Miami's Emergency Management Coordinator Gary Brooks said Sunday that the Neosho River was expected to crest Thursday at 23.8 feet at the Commerce gauge, nearly nine feet above flood stage.
“Of course it is all contingent upon rainfall over the next few days,” Brooks said. “And, on what kind of rainfall occurs on us and above us - let's hope not a lot.”
Within hours of Brooks' statements, the National Weather Service changed the forecast, calling for the river to crest late Tuesday at more than 12 feet above flood state, a level that local officials say exceeds what was recorded when Miami flooded in 1986.
Today, Miami firefighters began knocking on doors to encourage residents in the city's flood-prone areas to evacuate.
As of 5 a.m. today, the Neosho River at the Commerce gauge was at 21.78 feet and water was flowing through the channel at 54,867 cubic feet per second.
The U.S. Army Corps of Engineers ordered 12 small gates to be opened at the Pensacola Dam on Sunday, allowing a water discharge of 33,060 cubic feet per second.
The Corps has not yet ordered the release of water at the Fort Gibson dam to the south.

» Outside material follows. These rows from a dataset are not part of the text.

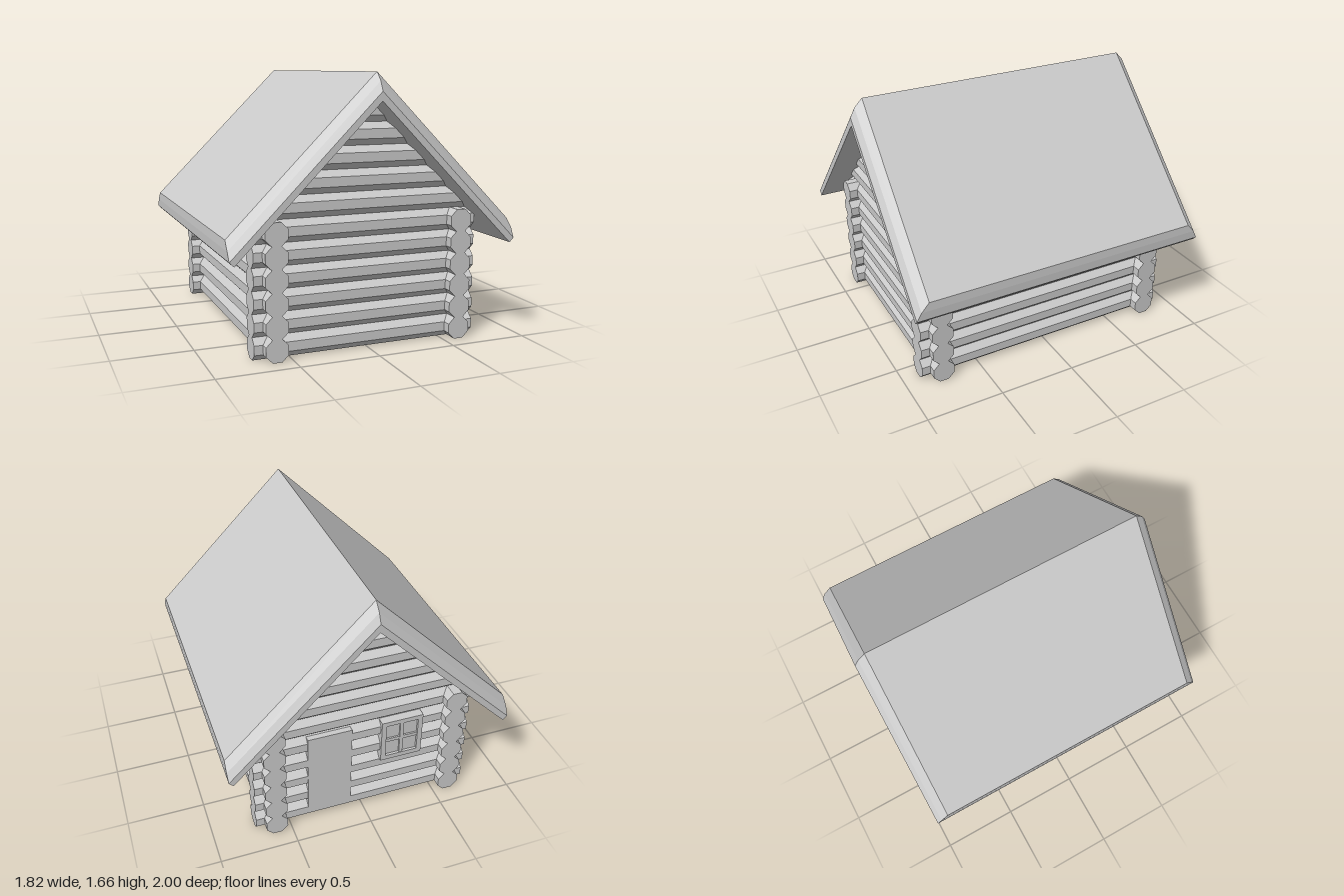
import * as THREE from 'three';

const material = new THREE.MeshStandardMaterial({ color: 0xcccccc, flatShading: true });

const PITCH = 0.137;      // vertical spacing of the logs
const APOTHEM = 0.07;     // half thickness of a log
const WALL_X = 0.6, WALL_Z = 0.765, OVERHANG = 0.125;
const RIDGE_Y = 1.665;
const R2 = Math.SQRT2;

function add(parent, name, geometry, x = 0, y = 0, z = 0) {
  const mesh = new THREE.Mesh(geometry, material);
  mesh.name = name;
  mesh.position.set(x, y, z);
  parent.add(mesh);
  return mesh;
}

function box(parent, name, w, h, d, x, y, z) {
  return add(parent, name, new THREE.BoxGeometry(w, h, d), x, y, z);
}

// Octagonal log with flat top and bottom, lying along x
function logGeometry(length) {
  const r = APOTHEM / Math.cos(Math.PI / 8);
  return new THREE.CylinderGeometry(r, r, length, 8).rotateY(Math.PI / 8).rotateZ(Math.PI / 2);
}

// Gable log whose ends follow the roof slope
function gableLogGeometry(y) {
  const g = logGeometry(1);
  const p = g.attributes.position;
  for (let i = 0; i < p.count; i++) {
    const half = Math.max(1.5 - (y + p.getY(i)) + 0.03, 0.01);
    p.setX(i, Math.sign(p.getX(i)) * half);
  }
  return g;
}

// Sloping slab on the +x side, stacked from rings: [depth, gable inset, eave inset]
function roofPanelGeometry() {
  const rings = [[0, 0.08, 0.078], [0.037, 0.03, 0.038], [0.078, 0, 0], [0.117, 0, 0]]
    .map(([p, iz, ie]) => {
      const ridge = RIDGE_Y - p * R2, z = 1 - iz;
      const x = 0.965 - (p + ie) / R2, y = 0.7 + (ie - p) / R2;
      return [[0, ridge, z], [x, y, z], [x, y, -z], [0, ridge, -z]];
    });
  const pos = [];
  const quad = (a, b, c, d) => pos.push(...a, ...b, ...c, ...a, ...c, ...d);
  quad(...rings[0]);
  for (let k = 0; k < rings.length - 1; k++) {
    const U = rings[k], L = rings[k + 1];
    for (let j = 0; j < 3; j++) quad(L[j], L[j + 1], U[j + 1], U[j]);
  }
  quad(...[...rings[rings.length - 1]].reverse());
  const g = new THREE.BufferGeometry();
  g.setAttribute('position', new THREE.Float32BufferAttribute(pos, 3));
  g.computeVertexNormals();
  return g;
}

export function createModel() {
  const cabin = new THREE.Group();
  cabin.name = 'logCabin';

  // Walls: crossing logs up to the eaves, then tapered gable logs
  const walls = new THREE.Group();
  walls.name = 'walls';
  cabin.add(walls);
  const crossLog = logGeometry(2 * (WALL_X + OVERHANG));
  const sideLog = logGeometry(2 * (WALL_Z + OVERHANG)).rotateY(Math.PI / 2);
  for (let i = 0; i < 11; i++) {
    const y = APOTHEM + i * PITCH;
    for (const s of [1, -1]) {
      const end = s > 0 ? 'front' : 'back';
      if (i < 6) {
        add(walls, end + 'WallLog', crossLog, 0, y, s * WALL_Z);
        add(walls, (s > 0 ? 'left' : 'right') + 'WallLog', sideLog, s * WALL_X, y, 0);
      } else {
        add(walls, end + 'GableLog', gableLogGeometry(y), 0, y, s * WALL_Z);
      }
    }
  }

  box(cabin, 'floor', 2 * WALL_X, 0.04, 2 * WALL_Z, 0, 0.022, 0);

  // Roof: two identical panels meeting at the ridge
  const panel = roofPanelGeometry();
  add(cabin, 'leftRoofPanel', panel);
  add(cabin, 'rightRoofPanel', panel).rotation.y = Math.PI;

  // Door on the back wall, nearly flush with the logs
  box(cabin, 'door', 0.29, 0.575, 0.08, 0.23, 0.392, -0.8);

  // Four-pane window on the back wall
  const win = new THREE.Group();
  win.name = 'window';
  win.position.set(-0.25, 0.53, -0.8);
  cabin.add(win);
  const W = 0.28, H = 0.31, B = 0.032;
  box(win, 'windowPanes', W - B, H - B, 0.076, 0, 0, 0);
  for (const s of [1, -1]) {
    box(win, 'frameUpright', B, H, 0.11, s * (W - B) / 2, 0, 0);
    box(win, 'frameRail', W - 2 * B, B, 0.11, 0, s * (H - B) / 2, 0);
  }
  box(win, 'verticalGlazingBar', 0.024, H - 2 * B, 0.1, 0, 0, 0);
  box(win, 'horizontalGlazingBar', W - 2 * B, 0.024, 0.098, 0, 0, 0);

  return cabin;
}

Two gates, one large and one small, were opened Sunday at Hudson Lake.
In the meantime, Coffeyville, Kan., is experiencing a record flood. Reportedly, the southeastern Kansas community has not seen flooding at the current level for 65 years.
Kansas officials also were preparing Sunday for additional flooding at Independence and Coffeyville along the Verdigris River, which already had reached record levels, as the Army Corps of Engineers planned to open floodgates at the Elk City and Fall River Toronto Lake reservoirs upstream.
In Miami, Oklahoma Highway 125 was closed after water crossed the road just south of the Neosho River bridge. Oklahoma Highway 10 southwest of Miami has also been closed at Cole Creek.
Brooks said water will continue to inundate the park as well as the municipal fairgrounds.